        I should have explained my problem better. I am trying to get rid of the smooth edge and recreate the riven edge you get on roof slates.

        Comment


        • #5
          I'm no expert on slate but i weathered the edges of some roof slates last year ( to blend newer ones in with the old ones on our roof ) and to do this i repeatedly tapped the edge onto concrete holding the slate at an angle just off vertical.

          I offer no guarantee of success but it may be worth a try
          http://www.dosrodgerspottery.co.uk/

          Comment


          • #6
            The only way I know how to get the 'riven' edge to roof slate is by using a roofers 'stake' and a knife (don't know the correct name) it has the handle bent to the side a little so that the blade is about an inch to the left of the handle. One top of the blade you have a triangular spike which was used to punch the nails holes into the slate edge.

            The stake is shaped like a 'T' with the lower tail as a spike. You hold one end of the 'T' and slam the spike into some timber. Then lay the edge of the slate on the 'T' top edge so it is supported, then use the knife in a chopping motion so the 'T' and the blade come together like a pair of scissors. If you are careful you get a straight edge on top, but the underneath breaks away a little and leaves the riven edge you talk about.

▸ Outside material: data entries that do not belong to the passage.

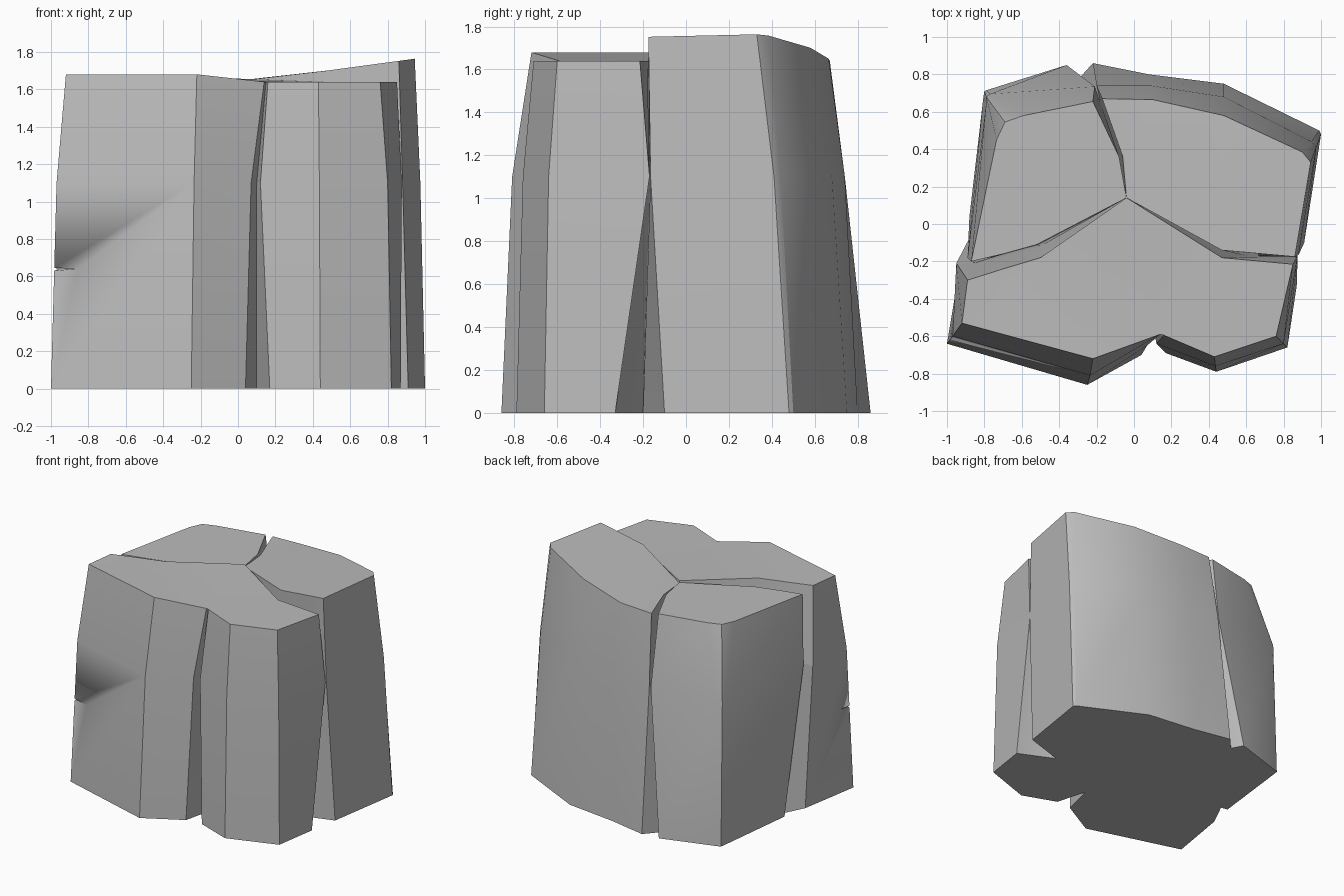
import bpy
import bmesh
import math

# Remove only the default cube
default = bpy.data.objects.get("Cube")
if default:
    bpy.data.objects.remove(default, do_unlink=True)

# Single stone colour
stone = bpy.data.materials.new("grey_stone")
stone.use_nodes = True
GREY = (0.5, 0.5, 0.5, 1)
stone.diffuse_color = GREY
stone.node_tree.nodes["Principled BSDF"].inputs["Base Color"].default_value = GREY

HUB = (-.04, .14)      # where the three cracks meet
WAIST = 1.1            # height at which the cracks pinch shut


def finish(bm, name):
    """Turn a bmesh into a named, shaded stone object."""
    bmesh.ops.recalc_face_normals(bm, faces=bm.faces)
    mesh = bpy.data.meshes.new(name)
    bm.to_mesh(mesh)
    bm.free()
    obj = bpy.data.objects.new(name, mesh)
    bpy.context.collection.objects.link(obj)
    mesh.materials.append(stone)
    bpy.ops.object.select_all(action='DESELECT')
    bpy.context.view_layer.objects.active = obj
    obj.select_set(True)
    bpy.ops.object.shade_smooth_by_angle(angle=math.radians(25))
    return obj


def block(name, foot, waist, crown, top_height):
    """Loft one split block through its foot, waist and crown outlines."""
    bm = bmesh.new()
    rings = []
    for outline, height in ((foot, lambda x: 0), (waist, lambda x: WAIST), (crown, top_height)):
        rings.append([bm.verts.new((x, y, height(x))) for x, y in [HUB] + outline])
    for lower, upper in zip(rings, rings[1:]):
        for i in range(len(lower)):
            j = (i + 1) % len(lower)
            bm.faces.new((lower[i], lower[j], upper[j], upper[i]))
    caps = [bm.faces.new(rings[0][::-1]), bm.faces.new(rings[-1])]
    bmesh.ops.triangulate(bm, faces=caps)
    return finish(bm, name)


def front_top(x):
    return 1.64 + .04 * min(1, max(0, (.1 - x) / .3))


def back_top(x):
    return 1.64 + .135 * max(0, x - .03)


# Front block, with the vertical split in its face
front = block(
    "front_block",
    [(-.5, 0), (-.825, .03), (-.92, -.16), (-1, -.64), (-.25, -.86), (.04, -.7),
     (.1, -.44), (.17, -.69), (.44, -.79), (.82, -.66), (.87, -.33), (.59, -.2)],
    [(-.5, -.12), (-.85, -.21), (-.95, -.21), (-.97, -.6), (-.235, -.81), (.07, -.65),
     (.1, -.54), (.12, -.64), (.435, -.76), (.8, -.64), (.875, -.17), (.6, -.17)],
    [(-.5, -.18), (-.7, -.24), (-.89, -.3), (-.92, -.53), (-.22, -.72), (.14, -.59),
     (.15, -.57), (.16, -.595), (.43, -.71), (.76, -.6), (.85, -.215), (.47, -.18)],
    front_top)

# Tall block at the back, rising towards +x
block(
    "back_block",
    [(.59, -.2), (.91, -.1), (1, .48), (.99, .5), (.48, .75), (.08, .8),
     (-.22, .86), (-.31, .76)],
    [(.6, -.17), (.88, -.165), (.975, .41), (.95, .44), (.48, .68), (.09, .74),
     (-.2, .74), (-.18, .65)],
    [(.47, -.14), (.86, -.175), (.945, .33), (.9, .385), (.48, .58), (.1, .665),
     (-.17, .67), (-.06, .36)],
    back_top)

# Low block on the -x side, with a chipped upper corner
block(
    "side_block",
    [(-.31, .76), (-.36, .85), (-.79, .715), (-.8, .71), (-.805, .68), (-.88, .04),
     (-.825, .03), (-.5, 0)],
    [(-.18, .65), (-.21, .735), (-.77, .695), (-.79, .68), (-.79, .65), (-.89, -.18),
     (-.85, -.21), (-.5, -.12)],
    [(-.08, .36), (-.22, .655), (-.59, .58), (-.69, .545), (-.735, .45), (-.87, -.2),
     (-.7, -.16), (-.52, -.11)],
    lambda x: 1.645)

# Small wedge-shaped chip in the front block's corner
bm = bmesh.new()
for point in ((-1.15, -.8, .65), (-1.15, -.8, .6), (-.82, -.72, .642), (-.98, -.42, .642)):
    bm.verts.new(point)
bmesh.ops.convex_hull(bm, input=bm.verts)
cutter = finish(bm, "chip_cutter")
cutter.hide_render = True
chip = front.modifiers.new("chip", 'BOOLEAN')
chip.operation = 'DIFFERENCE'
chip.solver = 'EXACT'
chip.object = cutter
bpy.context.view_layer.objects.active = front
bpy.ops.object.modifier_apply(modifier="chip")
bpy.data.objects.remove(cutter, do_unlink=True)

            I'm sure it wouldn't be too hard to improvise something to cut on, say a bit of angle iron in a vice, and a cheap axe would do the trick.
            regards

            Tam "now a hobby woodturner"


            There is hardly anything in the world that some man cannot make a little worse and sell a little cheaper, and the people who consider price only are this man's lawful prey. (John Ruskin 1819-1900)

            Comment


            • #7
              Thanks. I will give these a try.

              Comment


              • #8
                I'd have thought sandwiching the tile between two solid straight edged surfaces followed by a few swift blows with another solid straight edge (e.g. a bricklaying trowel) would create a nice riven edge. Could probably get away with just using the one straight edge with the slate overhanging it.
                Crafter of little cube character plush toys

                Cubely.co.uk

                DeviantArt Profile
                Twitter!

                Comment


                • #9


                  Just did a search on youtube and found this guy. I have no idea about tiles but im sure this is what tepe was explaining. This guy also has a load of other slate related videos.

                  Hope that helps.

                  Drew
                  Our Website & Blog (work in Progress)
                  our Facebook page
                  follow me on Twitter @handywoodcrafts

                  Comment


                  • #10
                    Found a photo of the 'knife', in conjunction with the video above you should be able to figure a easy way to do the cutting.
                    regards

                    Tam "now a hobby woodturner"


                    There is hardly anything in the world that some man cannot make a little worse and sell a little cheaper, and the people who consider price only are this man's lawful prey. (John Ruskin 1819-1900)

                    Comment

                    Working...
                    X